It's no easy task to replace a player that produced the way Carlos Beltran did for the Mets in 2011.
Beltran rediscovered the fountain of youth and was in the midst of a career year, perhaps his finest since 2008, when the Mets traded him to the San Francisco Giants on Wednesday.
The right fielder led the Mets in home runs with 15, as well as in the RBI department with 66.
However, the trade of Beltran does not have to translate into the termination of the Mets' season. As we saw last night, this Mets offense is more than capable of producing without Carlos, pending breakout performances from other offensive sources.
Let's take a look at the three players that must step up in Carlos Beltran's absence if the Mets wish to continue flirting with contention.
David Wright is getting hot at the right time.
He's seen his average rise 33 points since returning from his extended stay on the DL, while collecting two home runs and 10 RBI.
If the Mets want any chance of contending from here on out in 2011, David will have to continue this torrid pace.
With Beltran gone, Wright is the most feared bat in the Mets lineup, and he'll have to produce in that role in order to mask the deficiencies that this offense could face without Beltran.
It's a familiar plea, wouldn't you say?
Mets fans have been waiting for Bay to emerge and "be the man" from the moment he arrived in Queens.
Despite a rare extra-base hit in the series-opener with the Reds, Bay hasn't shown much inclination to break out and shoulder some of the offensive load with Beltran no longer around.
However, if the Mets expect to stay relevant in 2011, it can't be stressed enough how much Jason Bay means to this lineup. If he can somehow turn his season around and revert to even a fraction of his old form, the Mets may be looking a playoff run square in the eye.
But I regress.
This is Jason Bay we're talking about, and he's given us absolutely no reason to expect he's capable of such feats while wearing a Mets uniform.
But boy, if he ever wanted to mend fences with Mets fans and start earning his contract, now would appear to be the opportune time.
When Lucas Duda steps up to the plate, it's as if he takes on the form of a ticking time bomb.
He's a monster home run waiting to happen, and last night he didn't disappoint.
In his first start in right field replacing the departed Carlos Beltran, Duda blasted a solo shot, and the home run seemed to take on a life of its own.

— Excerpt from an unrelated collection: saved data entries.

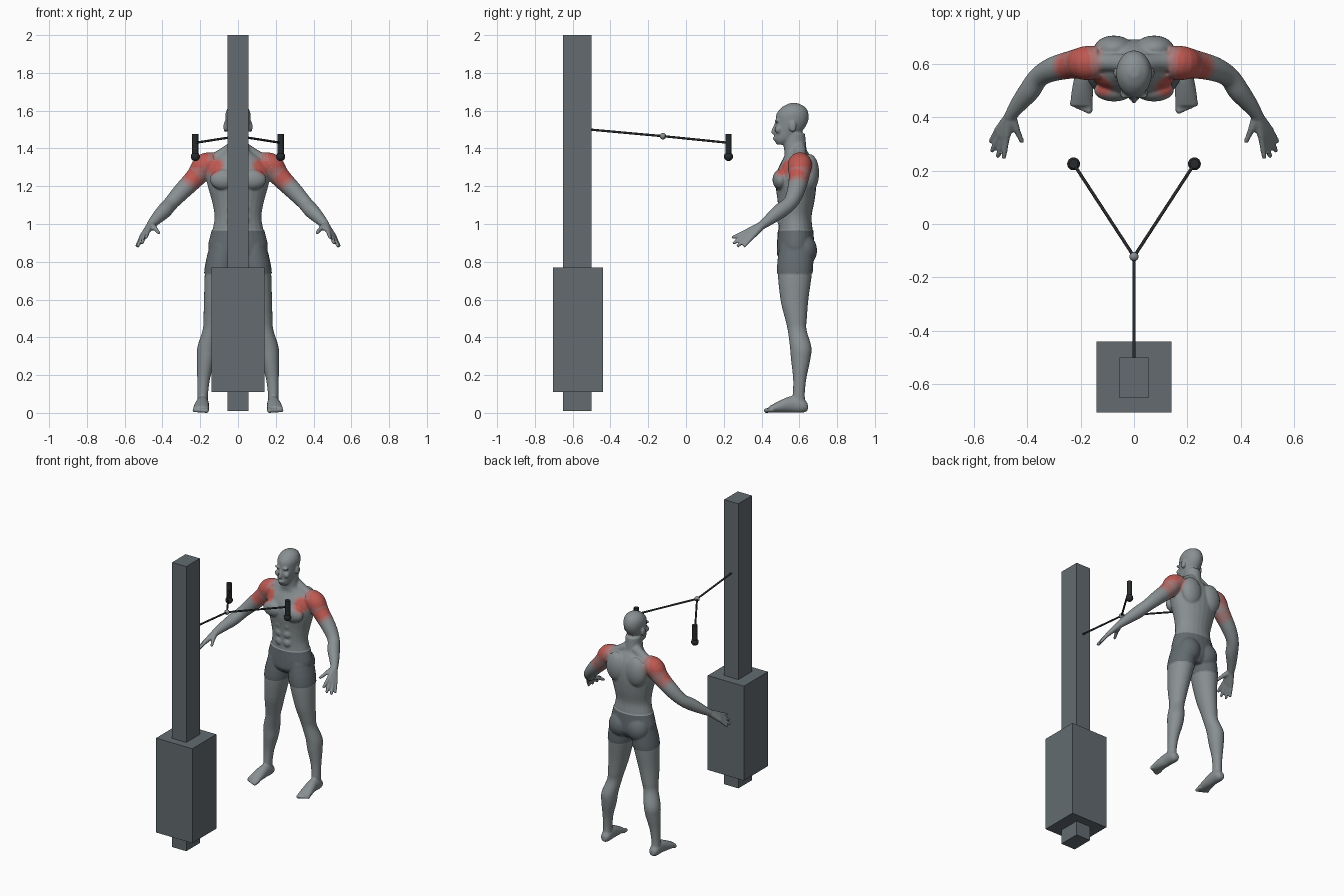
import bpy
import bmesh
import math
from mathutils import Vector, Matrix

default_cube = bpy.data.objects.get("Cube")
if default_cube:
    bpy.data.objects.remove(default_cube)


# Materials
def make_material(name, colour):
    mat = bpy.data.materials.new(name)
    mat.use_nodes = True
    rgba = (*colour, 1)
    mat.diffuse_color = rgba
    mat.node_tree.nodes["Principled BSDF"].inputs["Base Color"].default_value = rgba
    return mat


skin_colour = Vector((.25, .28, .29))
red_colour = Vector((.52, .1, .085))
skin = make_material("skin grey", skin_colour)
slate = make_material("slate grey", (.125, .148, .162))
black = make_material("black", (.02, .023, .025))
reds = [make_material(name, skin_colour.lerp(red_colour, mix)) for name, mix in
        (("muscle red", 1), ("soft red", .7), ("pale red", .45), ("faded red", .2))]


# Shape helpers
def spline(points, steps=4):
    """Smooth curve through tuples of any length."""
    out = []
    last = len(points) - 1
    for i in range(last):
        a, b, c, d = (points[max(0, min(last, i + k))] for k in (-1, 0, 1, 2))
        for step in range(steps):
            t = step / steps
            out.append([q + t / 2 * (r - p + t * (2 * p - 5 * q + 4 * r - s
                        + t * (3 * (q - r) + s - p)))
                        for p, q, r, s in zip(a, b, c, d)])
    return out + [list(points[last])]


def loft(bm, points, axis=None, side=1, sides=24):
    """Skin rings (x, y, z, half width, half depth) across an axis or the path."""
    rings = spline(points)
    centres = [Vector((side * r[0], r[1], r[2])) for r in rings]
    loops = []
    for i, ring in enumerate(rings):
        if axis == "Z":
            u, v = Vector((1, 0, 0)), Vector((0, 1, 0))
        elif axis == "Y":
            u, v = Vector((1, 0, 0)), Vector((0, 0, 1))
        else:
            along = centres[min(i + 1, len(rings) - 1)] - centres[max(i - 1, 0)]
            turn = along.to_track_quat("Z", "Y")
            u, v = turn @ Vector((1, 0, 0)), turn @ Vector((0, 1, 0))
        wide, deep = ring[3], ring[-1]
        angles = [math.tau * k / sides for k in range(sides)]
        loops.append([bm.verts.new(centres[i] + u * wide * math.cos(a) + v * deep * math.sin(a))
                      for a in angles])
    for low, high in zip(loops, loops[1:]):
        for k in range(sides):
            n = (k + 1) % sides
            bm.faces.new((low[k], low[n], high[n], high[k]))
    bm.faces.new(loops[0])
    bm.faces.new(loops[-1])


def blob(bm, centre, radii, side=1):
    place = Matrix.Translation((side * centre[0], centre[1], centre[2]))
    bmesh.ops.create_uvsphere(bm, u_segments=24, v_segments=14, radius=1,
                              matrix=place @ Matrix.Diagonal((*radii, 1)))


def limb(bm, points, side):
    """Round limb with a rounded tip."""
    loft(bm, points, side=side)
    blob(bm, points[-1][:3], [points[-1][3]] * 3, side)


def upright(rows):
    """Turn rows of height, front, back, half width into rings."""
    return [(0, (f + b) / 2, z, w, (b - f) / 2) for z, f, b, w in rows]


body = bmesh.new()

# Torso and neck
loft(body, upright([
    (.79, .54, .64, .06), (.83, .49, .67, .13), (.88, .485, .675, .155),
    (.97, .49, .67, .135), (1.04, .49, .665, .124), (1.12, .485, .68, .138),
    (1.2, .475, .69, .16), (1.27, .48, .69, .17), (1.32, .5, .68, .155),
    (1.36, .52, .66, .105), (1.39, .52, .64, .065), (1.43, .515, .635, .054),
    (1.48, .52, .63, .052)]), "Z")

# Head and face
loft(body, upright([
    (1.42, .482, .53, .022), (1.445, .468, .575, .042), (1.49, .47, .615, .055),
    (1.54, .474, .645, .064), (1.585, .48, .648, .066), (1.62, .51, .63, .05),
    (1.64, .55, .59, .018)]), "Z")
limb(body, [(0, .476, 1.53, .008), (0, .462, 1.487, .012)], 1)
blob(body, (0, .469, 1.453), (.02, .01, .008))

# Paired muscles and face details: centre, radii
muscles = [
    ((.075, .5, 1.235), (.075, .042, .055)),
    ((.075, .655, 1.27), (.075, .05, .1)),
    ((.068, .625, .86), (.074, .065, .08)),
    ((.028, .48, 1.545), (.024, .012, .008)),
    ((.034, .488, 1.5), (.02, .018, .02)),
    ((.068, .565, 1.515), (.009, .02, .03))]
muscles += [((.03, .5, z), (.027, .018, .028)) for z in (1.02, 1.08, 1.14)]

leg = [(.08, .585, .89, .065, .085), (.094, .577, .76, .08, .092),
       (.115, .574, .6, .065, .074), (.13, .582, .5, .053, .058),
       (.14, .588, .44, .047, .05), (.163, .607, .35, .052, .057),
       (.17, .607, .28, .048, .051), (.182, .602, .18, .034, .035),
       (.187, .597, .09, .028, .032), (.187, .6, .03, .03, .038)]
foot = [(.187, .645, .03, .018, .018), (.187, .62, .038, .032, .037),
        (.188, .56, .045, .034, .044), (.193, .5, .034, .04, .033),
        (.197, .44, .018, .043, .017)]
arm = [(.13, .605, 1.32, .06), (.178, .602, 1.308, .064), (.222, .598, 1.25, .054),
       (.3, .58, 1.17, .046), (.355, .55, 1.11, .039), (.39, .5, 1.07, .04),
       (.43, .45, 1.03, .032), (.462, .405, .995, .023)]
wrist = (.462, .405, .995, .021)
# Knuckle and tip of each finger
fingers = [((.475, .33, .965), (.487, .25, .93)), ((.488, .33, .952), (.508, .255, .9)),
           ((.5, .335, .94), (.53, .275, .885)), ((.51, .35, .932), (.535, .31, .885)),
           ((.44, .355, .978), (.42, .31, .955))]

for side in (1, -1):
    for centre, radii in muscles:
        blob(body, centre, radii, side)
    # Slope from neck to shoulder
    limb(body, [(.03, .6, 1.4, .035), (.1, .605, 1.355, .034), (.16, .605, 1.32, .045)], side)
    # Leg, foot and toes
    loft(body, leg, "Z", side)
    loft(body, foot, "Y", side)
    for toe in range(5):
        x = .166 + .016 * toe
        size = .013 - .001 * toe
        limb(body, [(x, .46, .015, size), (x + .002, .424 + .006 * toe, .012, size)], side)
    # Arm, palm and fingers
    limb(body, arm, side)
    for knuckle, tip in fingers:
        limb(body, [wrist, (*knuckle, .014)], side)
        limb(body, [(*knuckle, .0125), (*tip, .0095)], side)

bmesh.ops.recalc_face_normals(body, faces=body.faces)
mesh = bpy.data.meshes.new("body")
body.to_mesh(mesh)
body.free()
figure = bpy.data.objects.new("body", mesh)
bpy.context.collection.objects.link(figure)

# Fuse the parts into one smooth skin
remesh = figure.modifiers.new("fuse", "REMESH")
remesh.mode = "VOXEL"
remesh.voxel_size = .006
relax = figure.modifiers.new("relax", "SMOOTH")
relax.factor = .5
relax.iterations = 4
bpy.ops.object.select_all(action="DESELECT")
figure.select_set(True)
bpy.context.view_layer.objects.active = figure
for modifier in ("fuse", "relax"):
    bpy.ops.object.modifier_apply(modifier=modifier)

# Shorts between two clean cuts, and red shoulder and upper chest muscles
for mat in (skin, slate, *reds):
    figure.data.materials.append(mat)
HEM, WAIST = .74, .965
RED_SPOTS = [(Vector((.19, .6, 1.32)), .085), (Vector((.235, .59, 1.245)), .068),
             (Vector((.135, .51, 1.31)), .06)]
bm = bmesh.new()
bm.from_mesh(figure.data)
for height in (HEM, WAIST):
    bmesh.ops.bisect_plane(bm, geom=bm.verts[:] + bm.edges[:] + bm.faces[:],
                           plane_co=(0, 0, height), plane_no=(0, 0, 1))
bm.normal_update()
shorts_verts = set()
for face in bm.faces:
    face.smooth = True
    face.material_index = 0
    spot = face.calc_center_median()
    spot.x = abs(spot.x)
    if HEM < spot.z < WAIST and spot.x < .25:
        face.material_index = 1
        shorts_verts.update(face.verts)
    else:
        reach = min((spot - centre).length / radius for centre, radius in RED_SPOTS)
        for index, limit in enumerate((.75, .87, 1, 1.13)):
            if reach < limit:
                face.material_index = 2 + index
                break
for vert, normal in [(v, v.normal.copy()) for v in shorts_verts]:
    vert.co += normal * .004
bm.to_mesh(figure.data)
bm.free()


# Machine helpers
def finish(name, mat, smooth=True):
    obj = bpy.context.object
    obj.name = name
    obj.data.materials.append(mat)
    if smooth:
        bpy.ops.object.shade_smooth_by_angle()
    return obj


def box(name, low, high):
    low, high = Vector(low), Vector(high)
    bpy.ops.mesh.primitive_cube_add(size=1, location=(low + high) / 2)
    bpy.context.object.scale = high - low
    finish(name, slate, False)


def rod(name, start, end, radius):
    start, end = Vector(start), Vector(end)
    along = end - start
    bpy.ops.mesh.primitive_cylinder_add(vertices=24, radius=radius, depth=along.length,
                                        location=(start + end) / 2)
    bpy.context.object.rotation_euler = along.to_track_quat("Z", "Y").to_euler()
    finish(name, black)


def ball(name, centre, radius, mat):
    bpy.ops.mesh.primitive_uv_sphere_add(segments=24, ring_count=16, radius=radius,
                                         location=centre)
    finish(name, mat)


# Post and weight housing
box("post", (-.055, -.65, .01), (.055, -.5, 2))
box("weight_housing", (-.14, -.705, .11), (.14, -.44, .77))

# Cables and handles
joint = (0, -.122, 1.465)
rod("main_cable", (0, -.51, 1.5), joint, .006)
ball("cable_joint", joint, .017, skin)
for label, side in (("left", 1), ("right", -1)):
    x, y = side * .226, .225
    rod(label + "_cable", joint, (x, y, 1.43), .006)
    rod(label + "_handle", (x, y, 1.36), (x, y, 1.476), .017)
    ball(label + "_handle_knob", (x, y, 1.357), .024, black)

It was as if Duda was proclaiming, "Hey, we'll be all right."
Duda will need to continue to make these proclamations if the Mets want to hang around the wild-card hunt in 2011.

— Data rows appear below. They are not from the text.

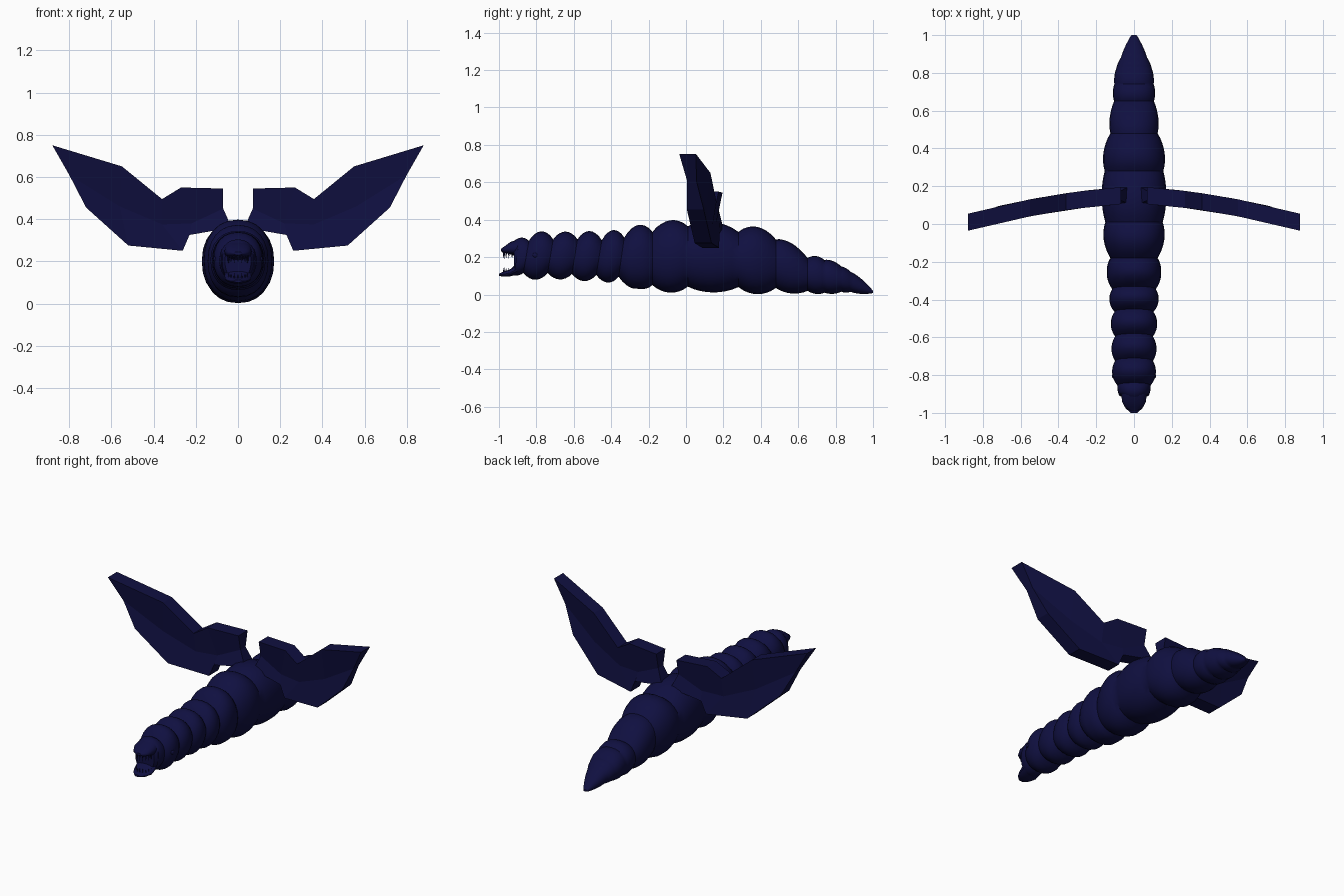
import bpy, bmesh, math
from mathutils import Vector

if "Cube" in bpy.data.objects:
    bpy.data.objects.remove(bpy.data.objects["Cube"])

navy = bpy.data.materials.new("dark navy")
navy.diffuse_color = (0.005, 0.005, 0.052, 1)
navy.use_nodes = True
navy.node_tree.nodes["Principled BSDF"].inputs["Base Color"].default_value = navy.diffuse_color


def finish(name, bm, smooth=None):
    bmesh.ops.recalc_face_normals(bm, faces=bm.faces)
    me = bpy.data.meshes.new(name)
    bm.to_mesh(me)
    bm.free()
    me.materials.append(navy)
    ob = bpy.data.objects.new(name, me)
    bpy.context.collection.objects.link(ob)
    if smooth:
        bpy.ops.object.select_all(action='DESELECT')
        ob.select_set(True)
        bpy.context.view_layer.objects.active = ob
        bpy.ops.object.shade_smooth_by_angle(angle=math.radians(smooth))
    return ob


def loft(name, rings, sides=24, power=0.9, smooth=35):
    """Skin oval rings (y, top, bottom, half_width, lean of the bottom)."""
    bm = bmesh.new()
    loops = []
    for y, top, bot, hw, lean in rings:
        loop = []
        for i in range(sides):
            a = 2 * math.pi * i / sides
            c, s = math.cos(a), math.sin(a)
            c = math.copysign(abs(c) ** power, c)
            s = math.copysign(abs(s) ** power, s)
            z = (top + bot) / 2 + s * (top - bot) / 2
            loop.append(bm.verts.new((hw * c, y + lean * (1 - s) / 2, z)))
        loops.append(loop)
    for a, b in zip(loops, loops[1:]):
        for i in range(sides):
            j = (i + 1) % sides
            bm.faces.new((a[i], a[j], b[j], b[i]))
    bm.faces.new(loops[0])
    bm.faces.new(loops[-1])
    return finish(name, bm, smooth)


# Segmented body: y, top, bottom, half width at each groove, then bulge after it
grooves = [
    (-.92, .285, .115, .062, .014), (-.84, .287, .115, .088, .036),
    (-.71, .295, .115, .100, .032), (-.58, .295, .110, .100, .036),
    (-.45, .290, .105, .103, .036), (-.33, .305, .095, .115, .040),
    (-.18, .335, .050, .125, .036), (.01, .365, .042, .152, .030),
    (.28, .335, .040, .155, .036), (.48, .295, .035, .125, .022),
    (.65, .195, .020, .105, .012), (.74, .185, .010, .104, .009),
    (.83, .150, .015, .092, .004), (.88, .122, .014, .070, .008),
    (1.0, .020, .008, .014, 0)]
rings = []
STEPS = 8
for a, b in zip(grooves, grooves[1:]):
    for k in range(STEPS):
        t = k / STEPS
        y, top, bot, hw = (p + (q - p) * t for p, q in zip(a[:4], b[:4]))
        bulge = a[4] * math.sin(math.pi * t) ** 0.8
        lean = -0.03 if -.9 < y < -.25 else 0
        rings.append((y, top + bulge * 1.3, max(bot - bulge, .002),
                      hw + bulge * .6, lean))
rings.append(grooves[-1][:4] + (0,))
loft("body", rings)

# Jaws around the open mouth
loft("upper_jaw", [(-.90, .295, .20, .066, 0), (-.94, .280, .215, .064, 0),
                   (-.97, .258, .222, .048, 0), (-.988, .245, .230, .020, 0)], 16)
loft("lower_jaw", [(-.90, .17, .108, .064, 0), (-.94, .135, .097, .062, 0),
                   (-.975, .122, .095, .045, 0), (-1.0, .112, .100, .018, 0)], 16)

# Teeth along both jaws
bm = bmesh.new()
for i in range(9):
    a = math.pi * i / 8
    x, y = .047 * math.cos(a), -.93 - .045 * math.sin(a)
    for base, tip in ((.232, .190), (.108, .145)):
        top = bm.verts.new((x, y, tip))
        foot = [bm.verts.new((x + .006 * math.cos(r * math.pi / 2),
                              y + .006 * math.sin(r * math.pi / 2), base))
                for r in range(4)]
        bm.faces.new(foot)
        for r in range(4):
            bm.faces.new((foot[r], foot[(r + 1) % 4], top))
finish("teeth", bm)

# Small knobs on both sides of the head
for side, label in ((1, "right"), (-1, "left")):
    bm = bmesh.new()
    bmesh.ops.create_uvsphere(bm, u_segments=12, v_segments=8, radius=.016)
    bmesh.ops.translate(bm, vec=Vector((side * .102, -.805, .21)), verts=bm.verts)
    finish(label + "_knob", bm, 60)

# Wings: columns of upper, middle and lower points (x, z), with y centre and depth
upper = [(.07, .545), (.27, .55), (.36, .495), (.55, .65), (.88, .75)]
middle = [(.07, .45), (.22, .38), (.36, .375), (.56, .46), (.80, .61)]
lower = [(.03, .36), (.23, .325), (.262, .25), (.52, .275), (.72, .455)]


def sweep(x):
    """Wing centre in y, curving forward towards the tip."""
    return .155 - .06 * x - .12 * x * x


for side, label in ((1, "right"), (-1, "left")):
    bm = bmesh.new()
    faces = []
    for sign in (-1, 1):
        grid = []
        for row, half in ((upper, .045), (middle, .025), (lower, .045)):
            grid.append([bm.verts.new((side * x, sweep(x) + sign * half, z))
                         for x, z in row])
        faces.append(grid)
        for r in range(2):
            for c in range(4):
                bm.faces.new((grid[r][c], grid[r][c + 1],
                              grid[r + 1][c + 1], grid[r + 1][c]))
    # Rim joining the front and back sheets
    rims = [g[0] + [g[1][-1]] + g[2][::-1] + [g[1][0]] for g in faces]
    n = len(rims[0])
    for i in range(n):
        j = (i + 1) % n
        bm.faces.new((rims[0][i], rims[0][j], rims[1][j], rims[1][i]))
    finish(label + "_wing", bm)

If he can somehow rediscover his power stroke that launched him to legendary status in Buffalo, he'll form a nice 3-4-5 in the middle of the Mets' order along with David Wright and Daniel Murphy.